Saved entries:

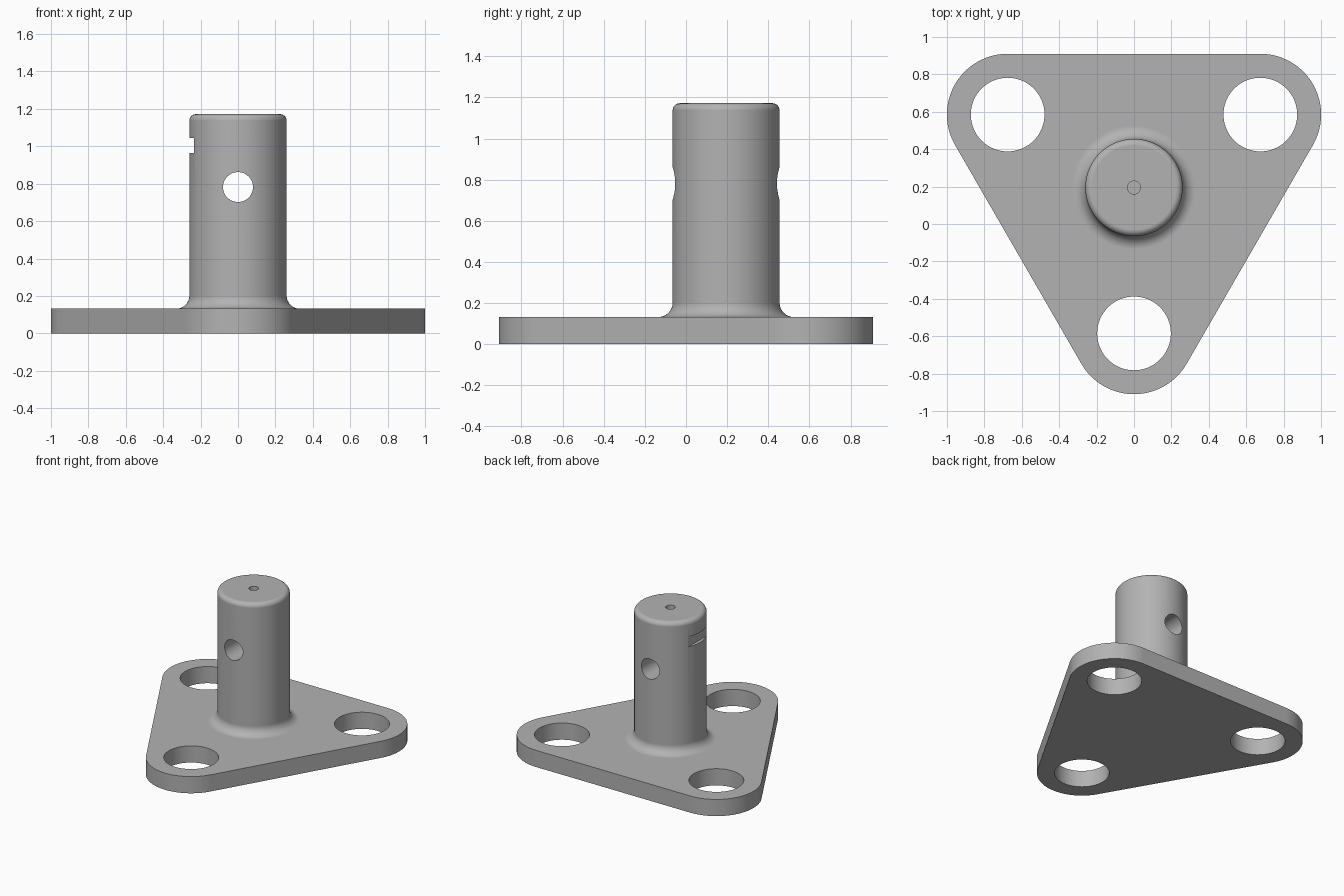
import bpy
import bmesh
from math import sin, cos, pi, radians
from mathutils import Matrix, Vector

default = bpy.data.objects.get("Cube")
if default:
    bpy.data.objects.remove(default, do_unlink=True)

CENTRE_Y = 0.195
PLATE_H = 0.132
TOP = 1.172
POST_R = 0.26
CORNER_R = 0.325
HOLE_R = 0.197
ARM = 0.78

steel = bpy.data.materials.new("satin grey")
steel.use_nodes = True
grey = (0.45, 0.45, 0.45, 1)
steel.diffuse_color = grey
steel.node_tree.nodes["Principled BSDF"].inputs["Base Color"].default_value = grey


def finish(name, bm):
    bmesh.ops.recalc_face_normals(bm, faces=bm.faces)
    mesh = bpy.data.meshes.new(name)
    bm.to_mesh(mesh)
    bm.free()
    mesh.materials.append(steel)
    obj = bpy.data.objects.new(name, mesh)
    bpy.context.collection.objects.link(obj)
    return obj


def arc(cx, cy, r, start, end, steps):
    for i in range(steps + 1):
        a = radians(start + (end - start) * i / steps)
        yield cx + r * cos(a), cy + r * sin(a)


def cylinder(name, r, length, location, rotation=Matrix(), sides=64):
    bm = bmesh.new()
    bmesh.ops.create_cone(bm, cap_ends=True, segments=sides, radius1=r, radius2=r,
                          depth=length, matrix=Matrix.Translation(location) @ rotation)
    return finish(name, bm)


def combine(target, tool, operation):
    mod = target.modifiers.new(tool.name, "BOOLEAN")
    mod.operation, mod.solver, mod.object = operation, "EXACT", tool
    bpy.context.view_layer.objects.active = target
    bpy.ops.object.modifier_apply(modifier=mod.name)
    bpy.data.objects.remove(tool, do_unlink=True)


# Triangular plate with rounded corners
corners = [(ARM * cos(radians(a)), CENTRE_Y + ARM * sin(radians(a)), a) for a in (30, 150, 270)]
bm = bmesh.new()
outline = [p for x, y, a in corners for p in arc(x, y, CORNER_R, a - 60, a + 60, 24)]
base = bm.faces.new([bm.verts.new((x, y, 0)) for x, y in outline])
raised = bmesh.ops.extrude_face_region(bm, geom=[base], use_keep_orig=True)["geom"]
bmesh.ops.translate(bm, vec=(0, 0, PLATE_H),
                    verts=[g for g in raised if isinstance(g, bmesh.types.BMVert)])
bracket = finish("flanged_post", bm)

# Lathed post: foot fillet, straight shaft, rounded top edge
FILLET, ROUND = 0.07, 0.035
profile = [(0, PLATE_H / 2), (POST_R + FILLET, PLATE_H / 2)]
profile += arc(POST_R + FILLET, PLATE_H + FILLET, FILLET, 270, 180, 8)
profile += arc(POST_R - ROUND, TOP - ROUND, ROUND, 0, 90, 6)
profile += [(0, TOP)]
bm = bmesh.new()
verts = [bm.verts.new((r, CENTRE_Y, z)) for r, z in profile]
edges = [bm.edges.new(pair) for pair in zip(verts, verts[1:])]
bmesh.ops.spin(bm, geom=verts + edges, cent=(0, CENTRE_Y, 0), axis=(0, 0, 1),
               angle=2 * pi, steps=96)
bmesh.ops.remove_doubles(bm, verts=bm.verts, dist=0.0001)
bmesh.ops.dissolve_limit(bm, angle_limit=0.001, verts=bm.verts, edges=bm.edges)
combine(bracket, finish("post", bm), "UNION")

# Bolt holes
for x, y, _ in corners:
    combine(bracket, cylinder("bolt_hole", HOLE_R, 1, Vector((x, y, 0))), "DIFFERENCE")

# Cross pin hole and small centre hole in the top
combine(bracket, cylinder("pin_hole", 0.08, 2, Vector((0, CENTRE_Y, 0.782)),
                          Matrix.Rotation(pi / 2, 4, "X"), 48), "DIFFERENCE")
combine(bracket, cylinder("centre_hole", 0.035, 0.4, Vector((0, CENTRE_Y, TOP)), sides=32),
        "DIFFERENCE")

# Straight retaining slot on the right side
bm = bmesh.new()
bmesh.ops.create_cube(bm, size=1, matrix=Matrix.Translation((-0.335, CENTRE_Y, 1.003))
                      @ Matrix.Diagonal((0.2, 0.6, 0.08, 1)))
combine(bracket, finish("retaining_slot", bm), "DIFFERENCE")

# Smooth curved faces and keep the flats clean
for obj in bpy.context.selected_objects:
    obj.select_set(False)
bracket.select_set(True)
bpy.context.view_layer.objects.active = bracket
bpy.ops.object.shade_smooth_by_angle(angle=radians(30))
weighted = bracket.modifiers.new("clean flats", "WEIGHTED_NORMAL")
weighted.keep_sharp = True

PROBLEM STATEMENT:
Whenever the word "operation" shows up in a line of the entries above, copy that line.

TASK SOLUTION:
def combine(target, tool, operation):
    mod.operation, mod.solver, mod.object = operation, "EXACT", tool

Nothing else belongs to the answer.